* **WORK REQUIRED**
This exercise calls for the listing to be set down exactly.

▶

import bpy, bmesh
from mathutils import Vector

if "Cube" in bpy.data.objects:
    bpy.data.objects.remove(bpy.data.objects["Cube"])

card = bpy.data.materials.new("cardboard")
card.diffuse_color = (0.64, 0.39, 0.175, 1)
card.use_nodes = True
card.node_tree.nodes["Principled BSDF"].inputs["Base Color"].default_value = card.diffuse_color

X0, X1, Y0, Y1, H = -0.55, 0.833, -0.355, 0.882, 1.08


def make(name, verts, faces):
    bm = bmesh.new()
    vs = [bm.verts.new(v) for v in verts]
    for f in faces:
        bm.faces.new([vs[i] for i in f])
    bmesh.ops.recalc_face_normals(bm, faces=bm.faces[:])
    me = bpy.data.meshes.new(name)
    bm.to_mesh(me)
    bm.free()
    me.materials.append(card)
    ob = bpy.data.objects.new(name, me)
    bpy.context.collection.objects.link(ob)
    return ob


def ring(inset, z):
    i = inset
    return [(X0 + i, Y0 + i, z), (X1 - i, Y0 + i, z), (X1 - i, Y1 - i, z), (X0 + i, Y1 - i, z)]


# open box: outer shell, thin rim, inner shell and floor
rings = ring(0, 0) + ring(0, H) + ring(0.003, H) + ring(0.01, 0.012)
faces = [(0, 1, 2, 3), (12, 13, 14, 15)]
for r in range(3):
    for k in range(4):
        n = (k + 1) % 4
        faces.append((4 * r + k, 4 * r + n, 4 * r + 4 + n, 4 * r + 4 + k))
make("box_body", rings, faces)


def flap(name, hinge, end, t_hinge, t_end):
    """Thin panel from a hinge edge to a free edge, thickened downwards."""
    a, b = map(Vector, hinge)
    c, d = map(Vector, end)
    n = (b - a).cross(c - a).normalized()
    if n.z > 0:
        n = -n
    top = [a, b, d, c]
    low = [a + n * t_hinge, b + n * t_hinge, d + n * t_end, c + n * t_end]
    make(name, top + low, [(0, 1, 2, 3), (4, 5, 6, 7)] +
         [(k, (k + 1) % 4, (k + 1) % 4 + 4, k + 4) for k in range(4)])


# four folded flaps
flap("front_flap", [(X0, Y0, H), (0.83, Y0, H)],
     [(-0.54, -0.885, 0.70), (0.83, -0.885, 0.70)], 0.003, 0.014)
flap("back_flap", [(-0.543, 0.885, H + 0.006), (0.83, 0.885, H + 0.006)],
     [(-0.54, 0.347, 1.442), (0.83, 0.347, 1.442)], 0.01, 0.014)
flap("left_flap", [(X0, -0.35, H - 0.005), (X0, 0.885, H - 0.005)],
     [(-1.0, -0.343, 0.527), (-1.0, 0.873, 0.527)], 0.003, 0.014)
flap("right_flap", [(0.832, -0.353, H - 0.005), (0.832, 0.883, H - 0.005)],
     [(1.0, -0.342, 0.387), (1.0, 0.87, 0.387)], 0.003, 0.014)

◀

* **WORKED SOLUTION**
import bpy, bmesh
from mathutils import Vector

if "Cube" in bpy.data.objects:
    bpy.data.objects.remove(bpy.data.objects["Cube"])

card = bpy.data.materials.new("cardboard")
card.diffuse_color = (0.64, 0.39, 0.175, 1)
card.use_nodes = True
card.node_tree.nodes["Principled BSDF"].inputs["Base Color"].default_value = card.diffuse_color

X0, X1, Y0, Y1, H = -0.55, 0.833, -0.355, 0.882, 1.08


def make(name, verts, faces):
    bm = bmesh.new()
    vs = [bm.verts.new(v) for v in verts]
    for f in faces:
        bm.faces.new([vs[i] for i in f])
    bmesh.ops.recalc_face_normals(bm, faces=bm.faces[:])
    me = bpy.data.meshes.new(name)
    bm.to_mesh(me)
    bm.free()
    me.materials.append(card)
    ob = bpy.data.objects.new(name, me)
    bpy.context.collection.objects.link(ob)
    return ob


def ring(inset, z):
    i = inset
    return [(X0 + i, Y0 + i, z), (X1 - i, Y0 + i, z), (X1 - i, Y1 - i, z), (X0 + i, Y1 - i, z)]


# open box: outer shell, thin rim, inner shell and floor
rings = ring(0, 0) + ring(0, H) + ring(0.003, H) + ring(0.01, 0.012)
faces = [(0, 1, 2, 3), (12, 13, 14, 15)]
for r in range(3):
    for k in range(4):
        n = (k + 1) % 4
        faces.append((4 * r + k, 4 * r + n, 4 * r + 4 + n, 4 * r + 4 + k))
make("box_body", rings, faces)


def flap(name, hinge, end, t_hinge, t_end):
    """Thin panel from a hinge edge to a free edge, thickened downwards."""
    a, b = map(Vector, hinge)
    c, d = map(Vector, end)
    n = (b - a).cross(c - a).normalized()
    if n.z > 0:
        n = -n
    top = [a, b, d, c]
    low = [a + n * t_hinge, b + n * t_hinge, d + n * t_end, c + n * t_end]
    make(name, top + low, [(0, 1, 2, 3), (4, 5, 6, 7)] +
         [(k, (k + 1) % 4, (k + 1) % 4 + 4, k + 4) for k in range(4)])


# four folded flaps
flap("front_flap", [(X0, Y0, H), (0.83, Y0, H)],
     [(-0.54, -0.885, 0.70), (0.83, -0.885, 0.70)], 0.003, 0.014)
flap("back_flap", [(-0.543, 0.885, H + 0.006), (0.83, 0.885, H + 0.006)],
     [(-0.54, 0.347, 1.442), (0.83, 0.347, 1.442)], 0.01, 0.014)
flap("left_flap", [(X0, -0.35, H - 0.005), (X0, 0.885, H - 0.005)],
     [(-1.0, -0.343, 0.527), (-1.0, 0.873, 0.527)], 0.003, 0.014)
flap("right_flap", [(0.832, -0.353, H - 0.005), (0.832, 0.883, H - 0.005)],
     [(1.0, -0.342, 0.387), (1.0, 0.87, 0.387)], 0.003, 0.014)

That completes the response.